I. V. Poverennaya1,2,a* and M. A. Roytberg2,3,4#

1Vavilov Institute of General Genetics, Russian Academy of Sciences, 119991, Moscow, Russia

2Institute of Mathematical Problems in Biology, Keldysh Branch of Institute of Applied Mathematics, Russian Academy of Sciences, 142290 Pushchino, Moscow Region, Russia

3Moscow Institute of Physics and Technology, 141701 Dolgoprudny, Moscow Region, Russia

4Higher School of Economics, 101000 Moscow, Russia

* To whom correspondence should be addressed.

# Deceased.

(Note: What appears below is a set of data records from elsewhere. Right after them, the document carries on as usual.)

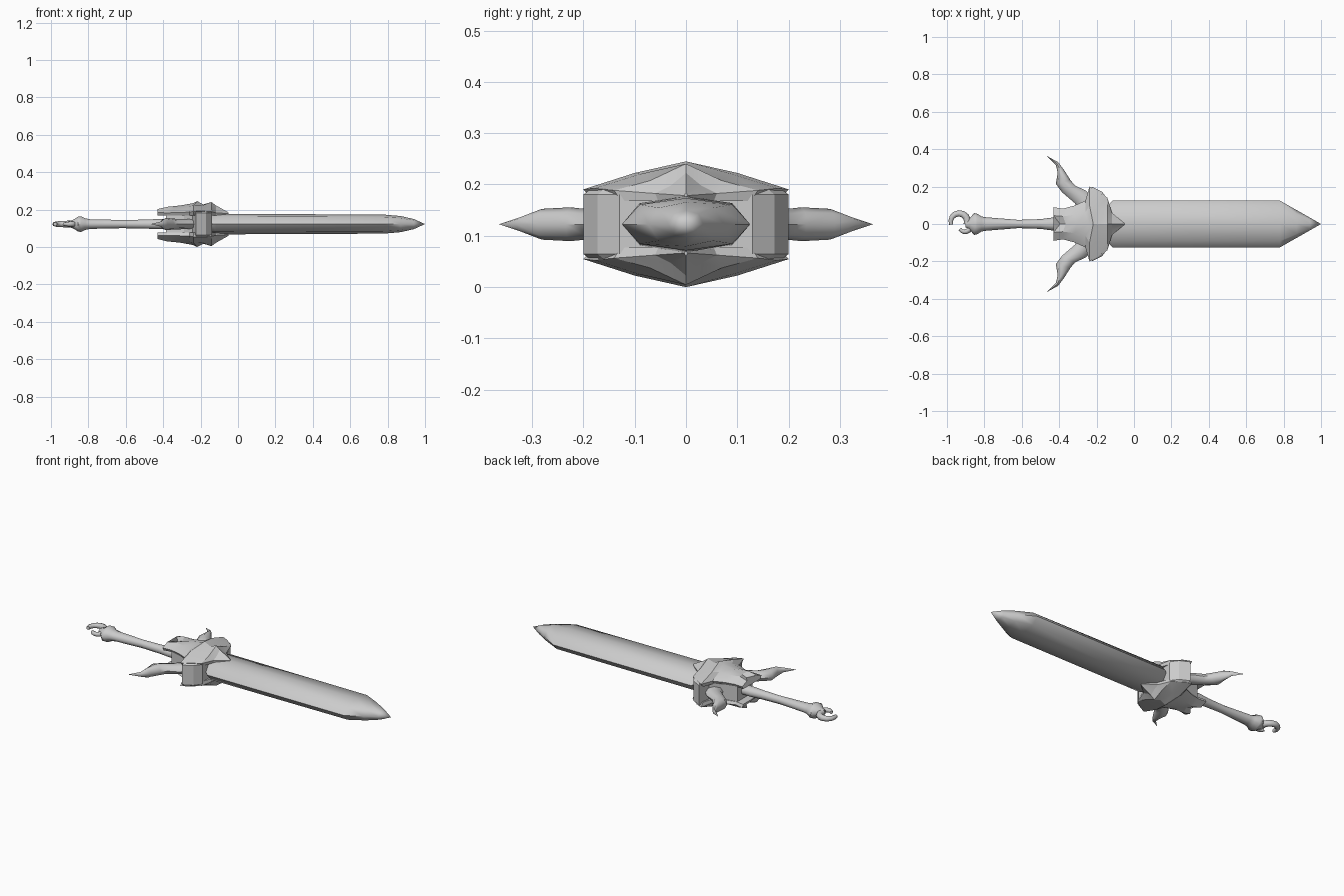
import bpy, bmesh, math
from mathutils import Vector

if "Cube" in bpy.data.objects:
    bpy.data.objects.remove(bpy.data.objects["Cube"])

MID = 0.1225  # height of the sword's centre line

metal = bpy.data.materials.new("grey metal")
metal.diffuse_color = (0.6, 0.6, 0.6, 1)
metal.use_nodes = True
metal.node_tree.nodes["Principled BSDF"].inputs["Base Color"].default_value = metal.diffuse_color


def loft(name, rings, smooth=None, mirror=None):
    """Skin a list of equal-length point rings, cap both ends."""
    bm = bmesh.new()
    loops = [[bm.verts.new(p) for p in ring] for ring in rings]
    n = len(rings[0])
    for a, b in zip(loops, loops[1:]):
        for i in range(n):
            j = (i + 1) % n
            bm.faces.new((a[i], a[j], b[j], b[i]))
    bm.faces.new(loops[0])
    bm.faces.new(loops[-1])
    bmesh.ops.remove_doubles(bm, verts=bm.verts, dist=0.0004)
    bmesh.ops.recalc_face_normals(bm, faces=bm.faces)
    mesh = bpy.data.meshes.new(name)
    bm.to_mesh(mesh)
    bm.free()
    mesh.materials.append(metal)
    if smooth:
        mesh.polygons.foreach_set("use_smooth", [True] * len(mesh.polygons))
        mesh.set_sharp_from_angle(angle=math.radians(smooth))
    obj = bpy.data.objects.new(name, mesh)
    obj.location.z = MID
    bpy.context.collection.objects.link(obj)
    if mirror:
        mod = obj.modifiers.new("mirror", 'MIRROR')
        mod.use_axis = [axis == mirror for axis in "xyz"]
    return obj


def circle(n):
    return [(math.cos(2 * math.pi * i / n), math.sin(2 * math.pi * i / n)) for i in range(n)]


def tube(name, path, n=8, smooth=50):
    """Tapered tube along a path of (x, y, radius) in the flat plane."""
    rings = []
    for i, (x, y, r) in enumerate(path):
        a, b = path[max(i - 1, 0)], path[min(i + 1, len(path) - 1)]
        side = Vector((a[1] - b[1], b[0] - a[0], 0)).normalized()
        rings.append([Vector((x, y, 0)) + side * r * c + Vector((0, 0, r * s)) for c, s in circle(n)])
    return loft(name, rings, smooth)


# Blade: shallow eight-sided section, tapering to a point
section = [(1, 0), (.72, .75), (0, 1), (-.72, .75), (-1, 0), (-.72, -.75), (0, -1), (-.72 * -1, -.75)]
blade = [(-.2, .1, .055), (-.14, .1, .055), (-.115, .125, .055), (.78, .125, .051),
         (.87, .074, .043), (.94, .034, .027), (1, 0, 0)]
loft("blade", [[(x, w * u, h * v) for u, v in section] for x, w, h in blade], smooth=60)

# Grip with flared pommel, turned around the x axis
grip = [(-.90, .018, .018), (-.88, .03, .025), (-.855, .058, .042), (-.84, .056, .044),
        (-.815, .04, .032), (-.79, .036, .027), (-.62, .022, .023), (-.5, .026, .025),
        (-.44, .034, .028), (-.36, .034, .028)]
loft("grip", [[(x, w * c, h * s) for c, s in circle(10)] for x, w, h in grip], smooth=45)

# Two curled claws at the pommel end
def claw(name, cx, cy, radius, start, end, thick):
    path = []
    for i in range(9):
        t = i / 8
        a = math.radians(start + (end - start) * t)
        path.append((cx + radius * math.cos(a), cy + radius * math.sin(a), thick * (1 - .45 * t ** 2)))
    tube(name, path)

claw("long_claw", -.935, .012, .045, -15, 200, .019)
claw("short_claw", -.905, -.012, .03, 60, -150, .016)

# Guard core: vertical prism with angular side blocks, chamfered at top and bottom
half = [(-.14, .13), (-.17, .172), (-.225, .2), (-.242, .13), (-.29, .09), (-.385, .07)]
outline = half + [(x, -y) for x, y in reversed(half)]
loft("guard_core", [[(-.2 + (x + .2) * s, y * s, z) for x, y in outline]
                    for z, s in ((-.07, .92), (-.058, 1), (.058, 1), (.07, .92))])

# Faceted guard plates: x, half width, ridge / middle / edge height, ridge shift
rows = [(-.43, .09, .072, .08, .062, .035), (-.38, .082, .085, .092, .06, .015),
        (-.32, .098, .1, .088, .062, .015), (-.26, .125, .112, .095, .064, .02),
        (-.238, .2, .1225, .1, .068, .02), (-.195, .178, .105, .098, .07, .01),
        (-.142, .14, .118, .085, .066, 0), (-.118, .06, .1, .075, .06, 0),
        (-.05, .003, .062, .06, .056, 0)]
plate = [[(x, -w, e), (x, -w / 2, m), (x + d, 0, r), (x, w / 2, m), (x, w, e),
          (x, w * .9, .045), (x, -w * .9, .045)] for x, w, r, m, e, d in rows]
loft("guard_plate", plate, smooth=18, mirror="z")

# Swept horns: outer edge, inner edge, half thickness
horn = [((-.20, .12), (-.29, .06), .028), ((-.26, .18), (-.315, .11), .027),
        ((-.315, .205), (-.385, .17), .029), ((-.34, .235), (-.418, .215), .033),
        ((-.375, .29), (-.408, .272), .03), ((-.405, .33), (-.417, .315), .014),
        ((-.466, .364), (-.466, .364), 0)]
rings = []
for outer, inner, h in horn:
    o, i = Vector((*outer, 0)), Vector((*inner, 0))
    rings.append([(o + i) / 2 + (o - i) / 2 * c + Vector((0, 0, h * s)) for c, s in circle(8)])
loft("horn", rings, smooth=50, mirror="y")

Received March 26, 2020; Revised May 25, 2020; Accepted May 25, 2020
Spliceosomal introns, which have been found in most eukaryotic genes, are non-coding sequences excised from pre-mRNAs by a special complex called spliceosome during mRNA splicing. Introns occur in both protein- and RNA-coding genes and can be found in coding and untranslated gene regions. Because intron sequences vary greatly due to a high rate of polymorphism, the functions of intron had been for a long time associated only with alternative splicing, while intron evolution had been viewed not as an evolution of an individual genomic element, but rather considered within a framework of the evolution of the gene intron-exon structure. Here, we review the theories of intron origin, evolutionary events in the exon-intron structure, such as intron gain, loss, and sliding, intron functions known to date, and mechanisms by which changes in the intron features (length and phase) can affect the regulation of gene-mediated processes.
KEY WORDS: spliceosomal introns, intron phase, intron length, evolution, sliding, exon-intron structure

DOI: 10.1134/S0006297920070019